If we admit that setting rules is necessary, Amy adds that it has to be positive rules. “When I say: “Don’t think of an elephant!”, What are you thinking about? Elephant, right?” All teachers have little catchphrases in the school: “walking feet” (instead of “don’t run!”), “keep your hands for yourself,” (instead of “don’t hit”), “keep your feet on the floor.” (instead of “don’t climb”) And those become more elaborate as children are getting older, teachers also take more time to explain. But ironically Amy wasn’t convinced at first by those weird rules: “When I came here and learned about this, I just thought “What is this verbal environment?!” But I got used to it, it is natural now, and children are more likely to collaborate.”
3. Designing the classroom
Bianca starts : « I am highly sensitive to how is set the classroom, even in little things like what colors are out for the children to paint with. I mean, how can you expect something good with only orange, pink and red? I try to think about everything. »
« I’m trying to create an environment that says yes,» she continues. It comes from Maria Montessori’s observations about early childhood and her attention on providing a safe place for children: nothing dangerous at their level of course but also if you don’t want them to touch something, just it has to be hidden from sight, so that the child can evolve safely in his environment.
« Organization is crucial in the classroom management, adds Jonathan, the Art teacher, you can minimize the amount of fight by having everything ready and the same for everyone. » Jonathan speaks slowly, and his words are well-chosen: « everything in my class is labeled in English, Mandarin and with pictograms to be explicit. » His class is organized in a way that every child knows where he can sit, where he should look at: the objectives are clear as well as the example and the original work used for inspiration.
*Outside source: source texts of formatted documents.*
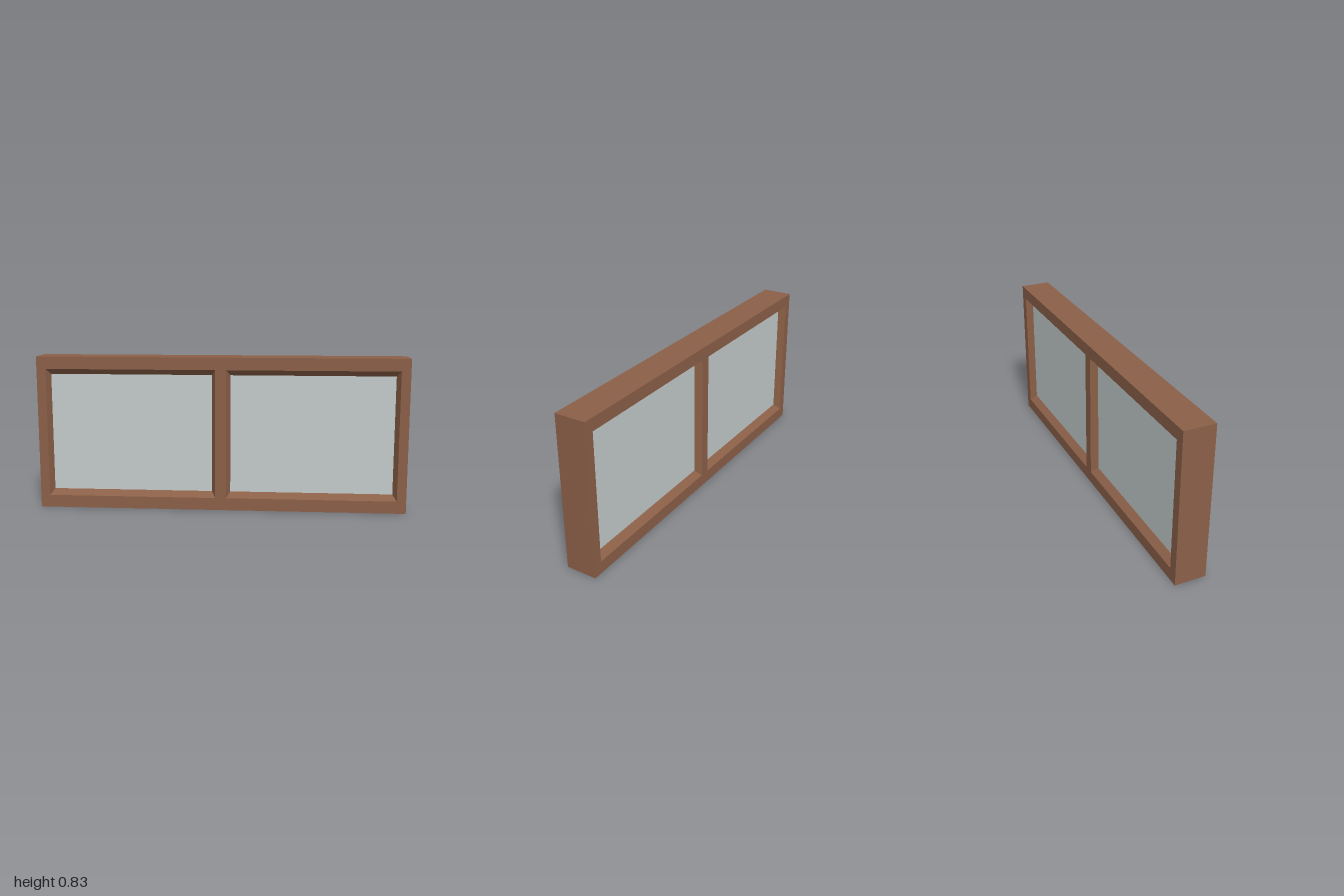
import * as THREE from 'three';

const HEIGHT = 0.835, DEPTH = 0.167;
const PANE_Z = 0.046;            // half thickness of the glazing
const BEVEL_X = 0.02, BEVEL_Y = 0.03;

const wood = new THREE.MeshStandardMaterial({ name: 'brown wood', color: 0x8b6048 });
const glass = new THREE.MeshStandardMaterial({ name: 'pale grey glass', color: 0xc3cccb });

// Rectangle corners, counter-clockwise seen from the front
const corners = (o, dx = 0, dy = 0) => [
  [o.x0 + dx, o.y0 + dy], [o.x1 - dx, o.y0 + dy],
  [o.x1 - dx, o.y1 - dy], [o.x0 + dx, o.y1 - dy],
];

// Mitred bevel lining an opening, lofted through four rectangular rings
function bevelGeometry(o) {
  const outer = corners(o), inner = corners(o, BEVEL_X, BEVEL_Y);
  const rings = [[outer, DEPTH / 2], [inner, PANE_Z], [inner, -PANE_Z], [outer, -DEPTH / 2]];
  const pos = [];
  for (let r = 0; r < 3; r++) {
    const [p, zp] = rings[r], [q, zq] = rings[r + 1];
    for (let i = 0; i < 4; i++) {
      const j = (i + 1) % 4;
      const a = [...p[i], zp], b = [...p[j], zp], c = [...q[j], zq], d = [...q[i], zq];
      pos.push(...a, ...b, ...c, ...a, ...c, ...d);
    }
  }
  const g = new THREE.BufferGeometry();
  g.setAttribute('position', new THREE.Float32BufferAttribute(pos, 3));
  g.computeVertexNormals();
  return g;
}

export function createModel() {
  const group = new THREE.Group();
  group.name = 'window';
  const add = (name, geometry, material) => {
    const m = new THREE.Mesh(geometry, material);
    m.name = name;
    group.add(m);
    return m;
  };

  const openings = [
    { side: 'right', x0: -0.95, x1: -0.03, y0: 0.067, y1: 0.768 },
    { side: 'left', x0: 0.03, x1: 0.95, y0: 0.067, y1: 0.768 },
  ];

  // Outer frame and central mullion in one piece
  const toPoints = (list) => list.map(([x, y]) => new THREE.Vector2(x, y));
  const shape = new THREE.Shape(toPoints(corners({ x0: -1, x1: 1, y0: 0, y1: HEIGHT })));
  for (const o of openings) shape.holes.push(new THREE.Path(toPoints(corners(o).reverse())));
  const frame = new THREE.ExtrudeGeometry(shape, { depth: DEPTH, bevelEnabled: false });
  frame.translate(0, 0, -DEPTH / 2);
  add('frame', frame, wood);

  for (const o of openings) {
    // Sloped reveal around the opening
    add(`${o.side}Bevel`, bevelGeometry(o), wood);
    // Glazing
    const pane = add(`${o.side}Pane`, new THREE.BoxGeometry(
      o.x1 - o.x0 - 2 * BEVEL_X, o.y1 - o.y0 - 2 * BEVEL_Y, 2 * PANE_Z), glass);
    pane.position.set((o.x0 + o.x1) / 2, (o.y0 + o.y1) / 2, 0);
  }
  return group;
}
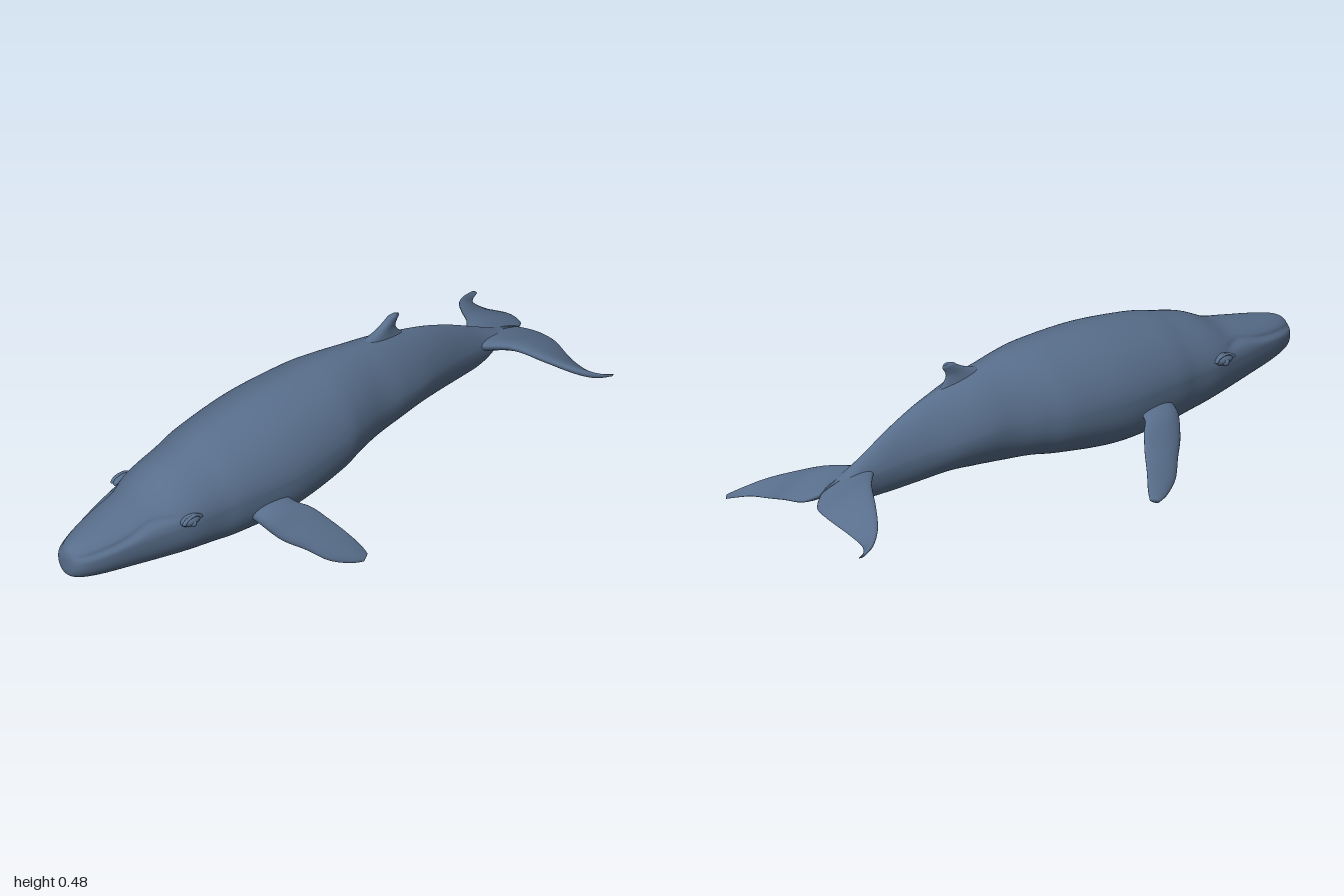
import * as THREE from 'three';

const skin = new THREE.MeshStandardMaterial({ color: 0x586e8b });
skin.name = 'slate blue skin';

// Catmull-Rom sampling of a table of cross-section rows, t from 0 to 1
function sample(rows, t) {
  const f = t * (rows.length - 1);
  const i = Math.min(Math.floor(f), rows.length - 2), u = f - i;
  const a = rows[Math.max(i - 1, 0)], b = rows[i], c = rows[i + 1], d = rows[Math.min(i + 2, rows.length - 1)];
  return b.map((_, k) => 0.5 * (2 * b[k] + (c[k] - a[k]) * u
    + (2 * a[k] - 5 * b[k] + 4 * c[k] - d[k]) * u * u
    + (3 * b[k] - a[k] - 3 * c[k] + d[k]) * u * u * u));
}

// Smooth closed skin over a list of rings, ends closed by fans, faces turned outward
function loft(rings) {
  const n = rings[0].length, pos = [], idx = [];
  rings.forEach(r => r.forEach(p => pos.push(p.x, p.y, p.z)));
  for (let i = 0; i < rings.length - 1; i++) {
    for (let j = 0; j < n; j++) {
      const a = i * n + j, b = i * n + (j + 1) % n;
      idx.push(a, b, a + n, b, b + n, a + n);
    }
  }
  [0, rings.length - 1].forEach((r, end) => {
    const c = rings[r].reduce((s, p) => s.add(p), new THREE.Vector3()).divideScalar(n);
    const ci = pos.length / 3;
    pos.push(c.x, c.y, c.z);
    for (let j = 0; j < n; j++) {
      const a = r * n + j, b = r * n + (j + 1) % n;
      if (end) idx.push(a, b, ci); else idx.push(b, a, ci);
    }
  });
  const v = i => new THREE.Vector3().fromArray(pos, idx[i] * 3);
  let volume = 0;
  for (let i = 0; i < idx.length; i += 3) volume += v(i).dot(v(i + 1).cross(v(i + 2)));
  if (volume < 0) idx.reverse();
  const g = new THREE.BufferGeometry();
  g.setAttribute('position', new THREE.Float32BufferAttribute(pos, 3));
  g.setIndex(idx);
  g.computeVertexNormals();
  return g;
}

function mesh(name, geometry) {
  const m = new THREE.Mesh(geometry, skin);
  m.name = name;
  return m;
}

// Body sections: x, top, bottom, half width, height of widest point, upper and lower roundness
const bodyRows = [
  [-1.0, 0.215, 0.175, 0.012, 0.195, 2, 2],
  [-0.992, 0.24, 0.155, 0.04, 0.2, 2, 2],
  [-0.965, 0.258, 0.142, 0.062, 0.205, 2.1, 2.2],
  [-0.9, 0.275, 0.128, 0.087, 0.215, 2.1, 2.3],
  [-0.8, 0.297, 0.114, 0.112, 0.225, 2, 2.4],
  [-0.7, 0.322, 0.102, 0.135, 0.23, 1.9, 2.5],
  [-0.6, 0.37, 0.09, 0.158, 0.235, 1.8, 2.5],
  [-0.5, 0.4, 0.08, 0.17, 0.24, 1.8, 2.6],
  [-0.4, 0.425, 0.073, 0.188, 0.245, 1.8, 2.6],
  [-0.2, 0.452, 0.071, 0.204, 0.25, 1.8, 2.5],
  [0.0, 0.458, 0.095, 0.19, 0.26, 1.8, 2.3],
  [0.1, 0.455, 0.112, 0.165, 0.265, 1.8, 2.2],
  [0.2, 0.445, 0.12, 0.138, 0.265, 1.75, 2.1],
  [0.3, 0.43, 0.13, 0.125, 0.265, 1.65, 2],
  [0.4, 0.405, 0.139, 0.105, 0.255, 1.6, 2],
  [0.5, 0.376, 0.134, 0.077, 0.245, 1.6, 2],
  [0.6, 0.335, 0.13, 0.053, 0.23, 1.6, 1.9],
  [0.7, 0.283, 0.133, 0.037, 0.215, 1.6, 1.8],
  [0.75, 0.256, 0.15, 0.033, 0.21, 1.7, 1.8],
  [0.79, 0.235, 0.18, 0.03, 0.208, 1.9, 1.9],
  [0.87, 0.205, 0.185, 0.012, 0.195, 2, 2],
];

const mouthRows = [[0.228], [0.236], [0.25], [0.272], [0.27]];

function bodyGeometry() {
  const rings = [], N = 160, R = 112;
  for (let i = 0; i <= N; i++) {
    const [x, top, bottom, w, mid, up, down] = sample(bodyRows, i / N);
    // the upper jaw sits slightly inside the lip, with a crease between them
    const m = THREE.MathUtils.clamp((x + 0.99) / 0.34, 0, 1);
    const mouthY = sample(mouthRows, m)[0];
    const fade = 1 - THREE.MathUtils.smoothstep(x, -0.72, -0.63);
    const ring = [];
    for (let j = 0; j < R; j++) {
      const a = j / R * Math.PI * 2, c = Math.cos(a), s = Math.sin(a);
      const e = 2 / (s > 0 ? up : down);
      const y = mid + (s > 0 ? top - mid : bottom - mid) * Math.abs(s) ** e;
      let z = w * Math.sign(c) * Math.abs(c) ** e;
      const crease = Math.exp(-(((y - mouthY) / 0.007) ** 2));
      const above = THREE.MathUtils.smoothstep(y, mouthY - 0.005, mouthY + 0.01);
      z *= 1 - fade * (0.08 * crease + 0.06 * above);
      ring.push(new THREE.Vector3(x, y, z));
    }
    rings.push(ring);
  }
  return loft(rings);
}

// Fin sections: leading point (x, y, z), trailing point (x, y, z), half thickness
function finGeometry(rows, span, side = 1) {
  const rings = [], N = 36, R = 28, axis = new THREE.Vector3(...span);
  for (let i = 0; i <= N; i++) {
    const r = sample(rows, i / N);
    const lead = new THREE.Vector3(r[0], r[1], r[2]), trail = new THREE.Vector3(r[3], r[4], r[5]);
    const normal = trail.clone().sub(lead).cross(axis).normalize();
    const ring = [];
    for (let j = 0; j < R; j++) {
      const a = j / R * Math.PI * 2;
      const p = lead.clone().lerp(trail, 0.5 - 0.5 * Math.cos(a));
      p.addScaledVector(normal, r[6] * Math.sin(a) * (1 + 0.3 * Math.cos(a)));
      p.z *= side;
      ring.push(p);
    }
    rings.push(ring);
  }
  return loft(rings);
}

const flipperRows = [
  [-0.4, 0.19, 0.12, -0.25, 0.215, 0.12, 0.028],
  [-0.385, 0.165, 0.2, -0.25, 0.19, 0.205, 0.026],
  [-0.345, 0.112, 0.26, -0.21, 0.165, 0.25, 0.022],
  [-0.29, 0.075, 0.312, -0.175, 0.125, 0.292, 0.018],
  [-0.24, 0.036, 0.358, -0.145, 0.085, 0.335, 0.014],
  [-0.18, 0.014, 0.39, -0.118, 0.043, 0.37, 0.01],
  [-0.135, 0.006, 0.403, -0.108, 0.016, 0.39, 0.006],
];

const flukeRows = [
  [0.66, 0.222, 0, 0.885, 0.195, 0, 0.026],
  [0.7, 0.222, 0.035, 0.93, 0.175, 0.035, 0.024],
  [0.765, 0.222, 0.1, 0.945, 0.165, 0.1, 0.018],
  [0.82, 0.195, 0.18, 0.938, 0.142, 0.18, 0.014],
  [0.875, 0.165, 0.25, 0.943, 0.127, 0.25, 0.011],
  [0.93, 0.14, 0.292, 0.965, 0.119, 0.285, 0.008],
  [0.985, 0.125, 0.312, 1.0, 0.118, 0.303, 0.004],
];

const dorsalRows = [
  [0.2, 0.4, 0, 0.44, 0.375, 0, 0.026],
  [0.23, 0.43, 0, 0.395, 0.41, 0, 0.02],
  [0.29, 0.449, 0, 0.375, 0.437, 0, 0.014],
  [0.325, 0.466, 0, 0.378, 0.455, 0, 0.012],
  [0.345, 0.479, 0, 0.388, 0.47, 0, 0.01],
  [0.366, 0.484, 0, 0.386, 0.479, 0, 0.005],
];

export function createModel() {
  const whale = new THREE.Group();
  whale.name = 'whale';
  whale.add(mesh('body', bodyGeometry()));
  whale.add(mesh('dorsalFin', finGeometry(dorsalRows, [0.3, 1, 0])));

  // paired parts on both flanks
  for (const side of [1, -1]) {
    const label = side > 0 ? 'front' : 'back';
    whale.add(mesh(label + 'Flipper', finGeometry(flipperRows, [0.5, -0.5, 0.7], side)));
    whale.add(mesh(label + 'Fluke', finGeometry(flukeRows, [0.3, -0.3, 0.9], side)));

    // bulging eye with a heavy lid above it
    const eye = new THREE.Group();
    eye.name = label + 'Eye';
    const bulge = mesh('eyeBulge', new THREE.SphereGeometry(1, 24, 16));
    bulge.scale.set(0.038, 0.018, 0.02);
    const ball = mesh('eyeball', new THREE.SphereGeometry(0.013, 20, 14));
    ball.position.set(0, -0.006, side * 0.011);
    const lid = mesh('eyelid', new THREE.TorusGeometry(0.028, 0.006, 10, 28, Math.PI));
    lid.scale.set(1.2, 0.6, 1);
    lid.position.z = side * 0.01;
    eye.add(bulge, ball, lid);
    eye.position.set(-0.62, 0.258, side * 0.15);
    whale.add(eye);
  }
  return whale;
}
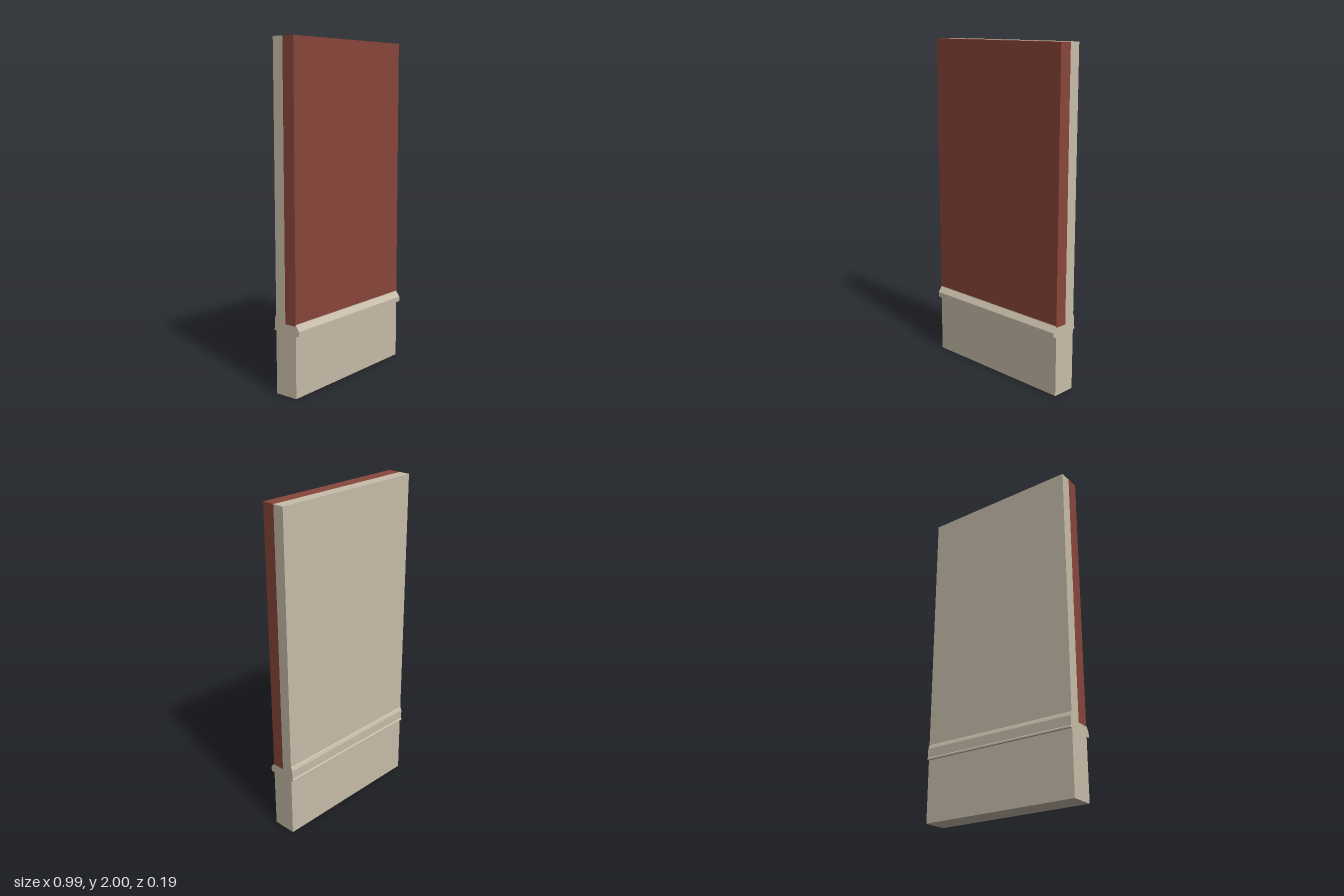
import * as THREE from 'three';

const WIDTH = 0.988;

// Extrudes a [z, y] cross-section along the full width of the panel.
function strip(name, section, material) {
  const shape = new THREE.Shape(section.map(([z, y]) => new THREE.Vector2(-z, y)));
  const geometry = new THREE.ExtrudeGeometry(shape, { depth: WIDTH, bevelEnabled: false });
  geometry.translate(0, 0, -WIDTH / 2);
  geometry.rotateY(Math.PI / 2);
  const mesh = new THREE.Mesh(geometry, material);
  mesh.name = name;
  return mesh;
}

export function createModel() {
  const plaster = new THREE.MeshStandardMaterial({ color: 0xc8bdaa });
  plaster.name = 'beige plaster';
  const brick = new THREE.MeshStandardMaterial({ color: 0x89463a });
  brick.name = 'red brick';

  const group = new THREE.Group();
  group.name = 'wallPanel';

  // Thick plinth at the bottom, thinner backing wall above it
  group.add(strip('plinthAndBackingWall', [
    [0.069, 0], [0.069, 0.42], [-0.008, 0.42], [-0.008, 2], [-0.077, 2], [-0.077, 0],
  ], plaster));

  // Brick facing resting on the plinth
  group.add(strip('brickFacing', [
    [0.069, 0.42], [0.069, 2], [-0.008, 2], [-0.008, 0.42],
  ], brick));

  // Sloping sill along the front
  group.add(strip('frontSill', [
    [0.069, 0.363], [0.093, 0.363], [0.093, 0.393], [0.07, 0.425], [0.069, 0.43],
  ], plaster));

  // Chair rail along the back, with a stepped top
  group.add(strip('backRail', [
    [-0.077, 0.372], [-0.092, 0.372], [-0.092, 0.38], [-0.087, 0.385],
    [-0.087, 0.44], [-0.081, 0.458], [-0.077, 0.464],
  ], plaster));

  return group;
}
They know where things are, what they should do with their work when it is finished, what they can do after they’re done. All this organization makes students independent, they don’t need a teacher for little tasks, they know where they are going and what they are expected to do. This clarity avoids confusion, dispersion, and a waste of time. « But, replies Bianca, sometimes, over planning can take away some interesting learning. We had this discussion with Amy, and she came to make me change my mind a little bit about my organization. For example, I used to have on every table a warning about how many children should be around it, and when a fifth child would join, I would come to him and show him the pictogram to make him understand he should go to another table. Amy thought it might give away an opportunity from the children themselves to speak up and problem-solve. I’m still reflecting upon this. »
As a conclusion: empowering children
All of this leads to making students more independent. I must admit here that it is my favorite topic and my ultimate goal! Setting clear rules, designing the classroom, giving children tools to express their feelings and their discomfort, all of this contributes to empowering them. « We should change our mind about what we think of a child’s ability, he can often do much more than we let him do by himself. »